The discovery of the work, along with a notebook of sketches also purportedly drawn by van Gogh, has raised the prospect of the post-impressionist artist having painted a third portrait of his physician, Dr. Gachet, perhaps only days before a bout of insanity induced him to commit suicide.
“A lot of interest has been expressed in the work from very big museums and auction houses,” its owner, Doretta Peppa, said. “A well-known institution will soon make an announcement about its historical background that will leave no doubt it is an original work by van Gogh.”
Peppa said the portrait’s colorful history began in France when the Nazis stole it from a Jewish family during World War II. After Nazi forces marched into Greece in April 1941 it was brought to Athens, an exhibition center for looted treasures.
The Athenian writer claims it was “liberated” by her father, Meletis, a prominent figure in the partisan movement, during a raid on a German train in the waning days of the occupation in 1944.
Peppa put the painting in a bank vault after approaching the head of conservation at the Greek National Gallery who, after studying its brushwork and signature, told her she not only had an original van Gogh in her possession, but one of his rarer works.
Tests by other art experts supported the assessment. “It has gone through so many laboratory analyses that I am 100 percent convinced it is a Vincent van Gogh,” said Athanasios Celia, a Paris-based painter and art historian. “We have examined and dated the materials used and there is no doubt in my mind that it is unique.”
“As the other portraits of Dr. Gachet were painted towards the end of van Gogh’s life, it also raises the possibility that this less detailed version is the last [work] he ever produced,” he said.
But in a market where van Gogh fakes abound, questions have been raised about the painting. In 1990, the reputable Art Newspaper claimed that the portrait of Dr. Gachet hanging in the Musee d’Orsay was a counterfeit.
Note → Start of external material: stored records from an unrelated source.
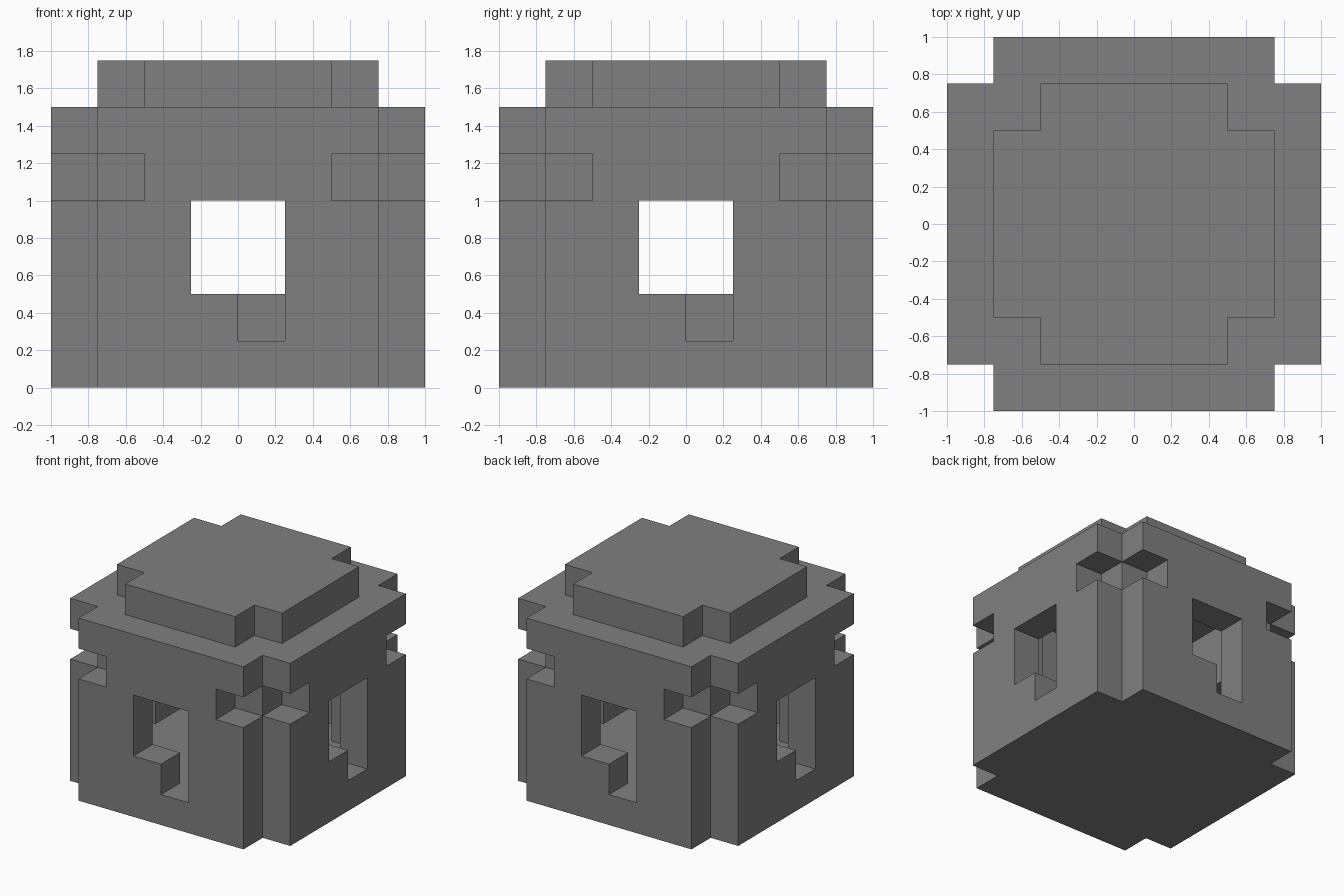
import bpy
import bmesh
from mathutils import Vector

CELL = 0.25
HALF = 4  # half the footprint, in cells

cube = bpy.data.objects.get("Cube")
if cube:
    bpy.data.objects.remove(cube, do_unlink=True)

stone = bpy.data.materials.new("stone_grey")
stone.use_nodes = True
GREY = (0.214, 0.214, 0.214, 1)
stone.diffuse_color = GREY
stone.node_tree.nodes["Principled BSDF"].inputs["Base Color"].default_value = GREY


def box(x, y, z):
    """Cells inside three (start, end) ranges."""
    return {(i, j, k) for i in range(*x) for j in range(*y) for k in range(*z)}


def plus(r, z):
    """Square layer of half-width r with one cell missing at each corner."""
    wide, narrow = (-r, r), (1 - r, r - 1)
    return box(wide, narrow, z) | box(narrow, wide, z)


def four_ways(cells):
    """Repeat cells by quarter turns about the vertical axis."""
    result = set()
    for _ in range(4):
        result |= cells
        cells = {(-j - 1, i, k) for i, j, k in cells}
    return result


def skin(name, cells):
    """Make one mesh from the exposed sides of the cells."""
    bm = bmesh.new()
    for cell in cells:
        centre = Vector(cell) + Vector((0.5, 0.5, 0.5))
        for axis in range(3):
            for sign in (-1, 1):
                n = Vector((0, 0, 0))
                n[axis] = sign
                if tuple(int(a + b) for a, b in zip(cell, n)) in cells:
                    continue
                u = Vector((0, 0, 0))
                u[(axis + 1) % 3] = 1
                v = n.cross(u)
                ring = (-u - v, u - v, u + v, v - u)
                bm.faces.new([bm.verts.new((centre + (n + c) / 2) * CELL) for c in ring])
    bmesh.ops.remove_doubles(bm, verts=bm.verts, dist=0.001)
    # Merge flat neighbours into large clean faces
    bmesh.ops.dissolve_limit(bm, angle_limit=0.01, verts=bm.verts, edges=bm.edges)
    mesh = bpy.data.meshes.new(name)
    bm.to_mesh(mesh)
    bm.free()
    mesh.materials.append(stone)
    obj = bpy.data.objects.new(name, mesh)
    bpy.context.collection.objects.link(obj)
    return obj


# Hollow block with a stepped cap closing the top
body = plus(HALF, (0, 6))
cap = plus(HALF - 1, (6, 7))
hollow = plus(HALF - 1, (1, 6))

# Window with a small slot below it, in each wall
front_wall = (-HALF, 1 - HALF)
window = box((-1, 1), front_wall, (2, 4))
slot = box((0, 1), front_wall, (1, 2))

# Notches on both ends of each wall
notches = box((2, 3), front_wall, (4, 5)) | box((-3, -2), front_wall, (4, 5))

skin("lantern_block", (body | cap) - hollow - four_ways(window | slot | notches))
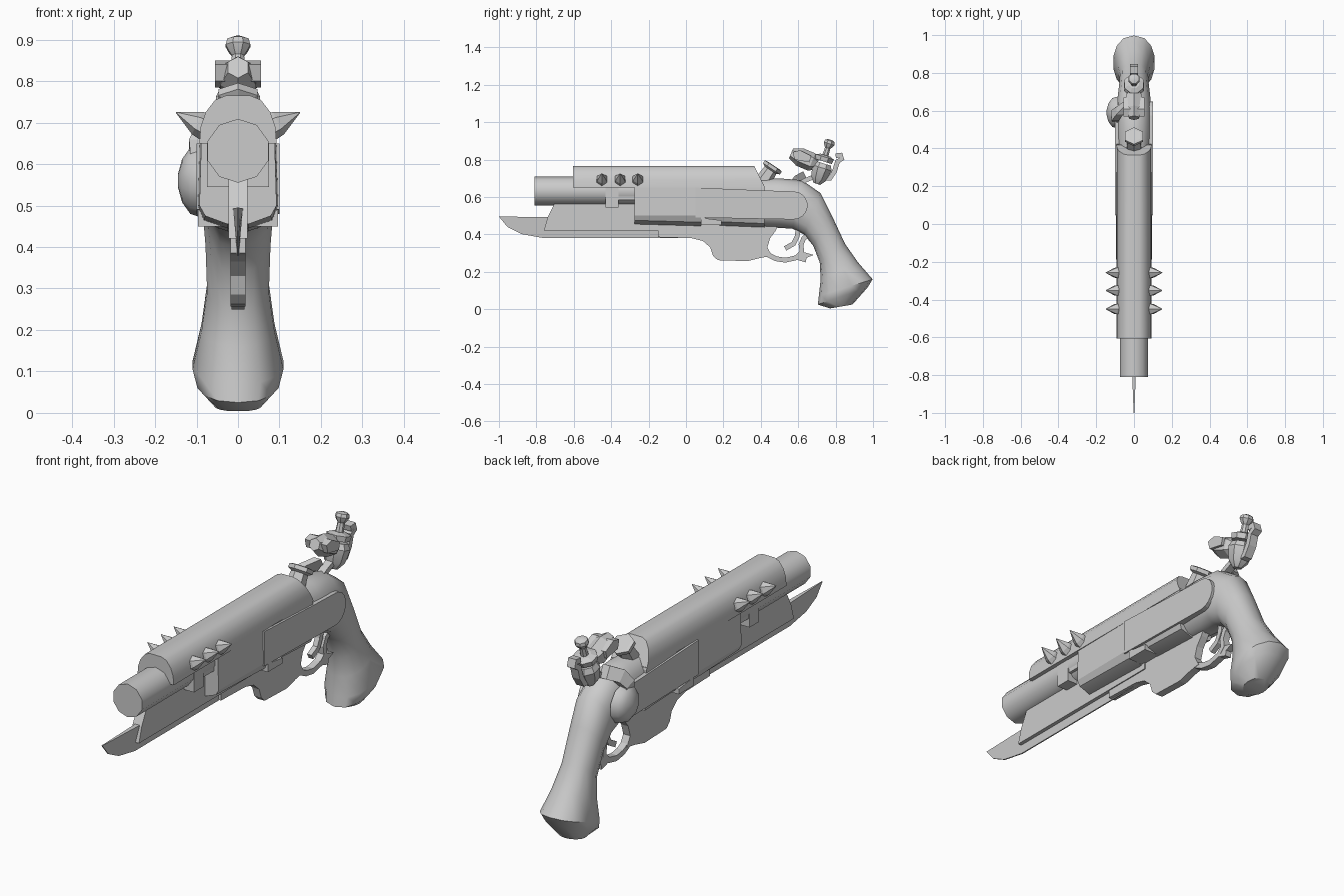
import bpy, bmesh, math
from mathutils import Vector

if "Cube" in bpy.data.objects:
    bpy.data.objects.remove(bpy.data.objects["Cube"])

grey = bpy.data.materials.new("plain grey")
grey.diffuse_color = (0.6, 0.6, 0.6, 1)
grey.use_nodes = True
grey.node_tree.nodes["Principled BSDF"].inputs["Base Color"].default_value = grey.diffuse_color


def finish(bm, name, angle=None):
    """Turn a bmesh into a named object, smooth below the given angle."""
    bmesh.ops.recalc_face_normals(bm, faces=bm.faces)
    me = bpy.data.meshes.new(name)
    bm.to_mesh(me)
    bm.free()
    me.materials.append(grey)
    ob = bpy.data.objects.new(name, me)
    bpy.context.collection.objects.link(ob)
    if angle:
        bpy.ops.object.select_all(action='DESELECT')
        bpy.context.view_layer.objects.active = ob
        ob.select_set(True)
        bpy.ops.object.shade_smooth_by_angle(angle=math.radians(angle))
    return ob


def loft(name, rings, angle=None):
    """Skin equal-length rings of points and cap both ends."""
    bm = bmesh.new()
    rows = [[bm.verts.new(p) for p in r] for r in rings]
    n = len(rows[0])
    for a, b in zip(rows, rows[1:]):
        for i in range(n):
            j = (i + 1) % n
            bm.faces.new((a[i], a[j], b[j], b[i]))
    bm.faces.new(rows[0])
    bm.faces.new(rows[-1])
    return finish(bm, name, angle)


def plate(name, outline, w, x=0.0):
    """Side outline (y, z) given thickness across x."""
    return loft(name, [[(x + s * w, y, z) for y, z in outline] for s in (-1, 1)])


def lathe(name, origin, axis, stations, sides, angle=None):
    """Round part: stations are (distance along axis, radius)."""
    q = Vector(axis).to_track_quat('Z', 'Y')
    rings = []
    for d, r in stations:
        rings.append([Vector(origin) + q @ Vector((r * math.cos(t), r * math.sin(t), d))
                      for t in [math.tau * (i + .5) / sides for i in range(sides)]])
    return loft(name, rings, angle)


def strap(name, path, half_h, half_x):
    """Flat strip following points (x, y, z), rectangular section."""
    pts = [Vector(p) for p in path]
    rings = []
    for i, p in enumerate(pts):
        t = (pts[min(i + 1, len(pts) - 1)] - pts[max(i - 1, 0)])
        n = Vector((0, -t.z, t.y)).normalized() * half_h
        sx = Vector((half_x, 0, 0))
        rings.append([p + n + sx, p + n - sx, p - n - sx, p - n + sx])
    return loft(name, rings)


# Barrel
lathe("barrel", (0, -0.81, 0.632), (0, 1, 0), [(0, .077), (0.8, .077)], 10, 40)

# Upper casing, rounded over the top, slanted at the rear
half = [(.03, .765), (.055, .755), (.078, .725), (.09, .69), (.093, .65)]
section = half + [(-x, z) for x, z in reversed(half)]
rear = lambda z: 0.365 + (0.765 - z) * 0.5
loft("casing", [[(x, -0.605, z) for x, z in section],
                [(x, rear(z), z) for x, z in section]], 35)


# Fore-end under the casing with a V-shaped underside
def fore(y, low, w):
    s = [(w * .95, .66), (w, .50), (w * .85, low + .02), (.025, low)]
    return [(x, y, z) for x, z in s + [(-a, b) for a, b in reversed(s)]]


loft("fore_end", [fore(-.275, .455, .093), fore(.08, .445, .097)], 20)
loft("rear_frame", [fore(.08, .465, .094), fore(.19, .447, .094),
                    fore(.42, .438, .096)], 20)
plate("frame_joint", [(.08, .45), (.08, .50), (.11, .485), (.19, .475), (.19, .45)], .097)

# Bracket gripping the barrel, and the filler behind it
plate("barrel_bracket", [(-.43, .545), (-.43, .66), (-.36, .66), (-.36, .545)], .075)
plate("barrel_filler", [(-.36, .585), (-.36, .66), (-.27, .66), (-.27, .585)], .07)

# Side plate with a rounded end
end = [(.575 + .075 * math.cos(a), .555 + .075 * math.sin(a))
       for a in [math.radians(-90 + 20 * i) for i in range(10)]]
plate("side_plate", [(.05, .49), *end, (.41, .635), (.05, .65)], .1)

# Grip: sections given by front point, back point and half width
grip = [(.39, .44, .39, .70, .09), (.50, .435, .49, .70, .096),
        (.57, .43, .62, .69, .094), (.63, .40, .72, .62, .087),
        (.68, .34, .78, .50, .08), (.715, .25, .85, .35, .076),
        (.72, .16, .92, .25, .09), (.71, .07, .998, .16, .112),
        (.705, .025, .97, .115, .10), (.77, .004, .89, .025, .055)]
rings = []
for fy, fz, by, bz, w in grip:
    ring = []
    for i in range(14):
        a = math.tau * i / 14
        c, s = math.cos(a), math.sin(a)
        k = (1 - c) / 2
        sx = math.copysign(abs(s) ** .85, s)
        ring.append((w * sx, fy + (by - fy) * k, fz + (bz - fz) * k))
    rings.append(ring)
loft("grip", rings, 40)

# Blade, sharp along its lower edge
top = [(-1, .495), (-.73, .493), (.1, .493)]
low = [(-.955, .44), (-.88, .402), (-.76, .38), (0, .38), (.1, .385)]
loft("blade", [[(0.003 * s, y, z) for y, z in low[::-1]] +
               [(s * (.002 if y < -.9 else .012), y, z) for y, z in top]
               for s in (-1, 1)])
plate("blade_holder", [(-.76, .42), (-.74, .49), (-.70, .57), (-.26, .57),
                       (.1, .50), (.1, .42)], .023)

# Lower frame in front of the trigger
plate("guard_frame", [(-.15, .46), (-.15, .385), (.03, .38), (.09, .365), (.13, .33),
                      (.145, .285), (.17, .262), (.33, .257), (.40, .275), (.46, .285),
                      (.435, .33), (.45, .38), (.48, .42), (.50, .46)], .018)

# Trigger guard loop, spur and trigger
loop = [(.44, .29), (.48, .27), (.53, .262), (.59, .275), (.62, .305),
        (.615, .345), (.63, .38), (.66, .40)]
strap("trigger_guard", [(0, y, z) for y, z in loop], .013, .016)
plate("guard_spur", [(.575, .285), (.60, .262), (.64, .25), (.645, .275),
                     (.682, .29), (.63, .305)], .015)
strap("trigger", [(0, .60, .44), (0, .595, .39), (0, .575, .35), (0, .53, .325)], .013, .012)

# Side spikes, leaning upward
for side in (-1, 1):
    for y in (-.45, -.352, -.258):
        lathe("spike", (side * .08, y, .69), (side, 0, .5),
              [(-.01, .034), (.02, .03), (.078, .001)], 6)

# Hexagonal flash pan cap on a stem
up_back = (0, .55, .83)
lathe("pan_stem", (0, .41, .68), up_back, [(0, .045), (.09, .036)], 6)
lathe("pan_cap", (0, .41, .68), up_back,
      [(.075, .036), (.085, .054), (.103, .054), (.106, .04)], 6)

# Lock dome on the left side, with an arm rising toward the hammer
lathe("lock_dome", (-.085, .59, .56), (-1, 0, 0),
      [(0, .09), (.03, .08), (.05, .052), (.06, .015)], 10, 50)
strap("lock_arm", [(-.095, .57, .60), (-.10, .575, .65), (-.075, .60, .69),
                   (-.03, .64, .71)], .03, .018)

# Hammer: neck, cup, flint, upper jaw, screw and curled tail
tilt = (0, .3, .95)
strap("hammer_neck", [(0, .60, .67), (0, .64, .69), (0, .70, .715)], .012, .018)
lathe("hammer_cup", (0, .70, .67), tilt,
      [(0, .02), (.03, .045), (.09, .058), (.115, .045)], 8, 30)
axis = (0, -.9, .38)
lathe("flint", (0, .70, .775), axis,
      [(0, .03), (.03, .05), (.10, .05), (.15, .028)], 6)
plate("jaw_wing", [(.58, .80), (.57, .84), (.61, .85), (.67, .82), (.66, .785)], .056)
lathe("upper_jaw", (0, .735, .79), tilt, [(0, .05), (.025, .055), (.035, .03)], 8)
lathe("jaw_screw", (0, .735, .79), tilt,
      [(0, .02), (.075, .016), (.085, .024), (.10, .032), (.115, .028), (.122, .012)], 8, 35)
strap("hammer_tail", [(0, .72, .70), (0, .77, .70), (0, .795, .74), (0, .81, .79),
                      (0, .835, .805), (0, .83, .825), (0, .80, .82)], .013, .02)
The plot thickened after scholars suggested the physician may have been the source of some of the forgeries. Although the authenticity of the notebook found with the portrait has also been questioned — the Van Gogh Museum in Amsterdam has discredited it — Peppa says the Nazi stamp and code on the back of the painting added proof of its authenticity.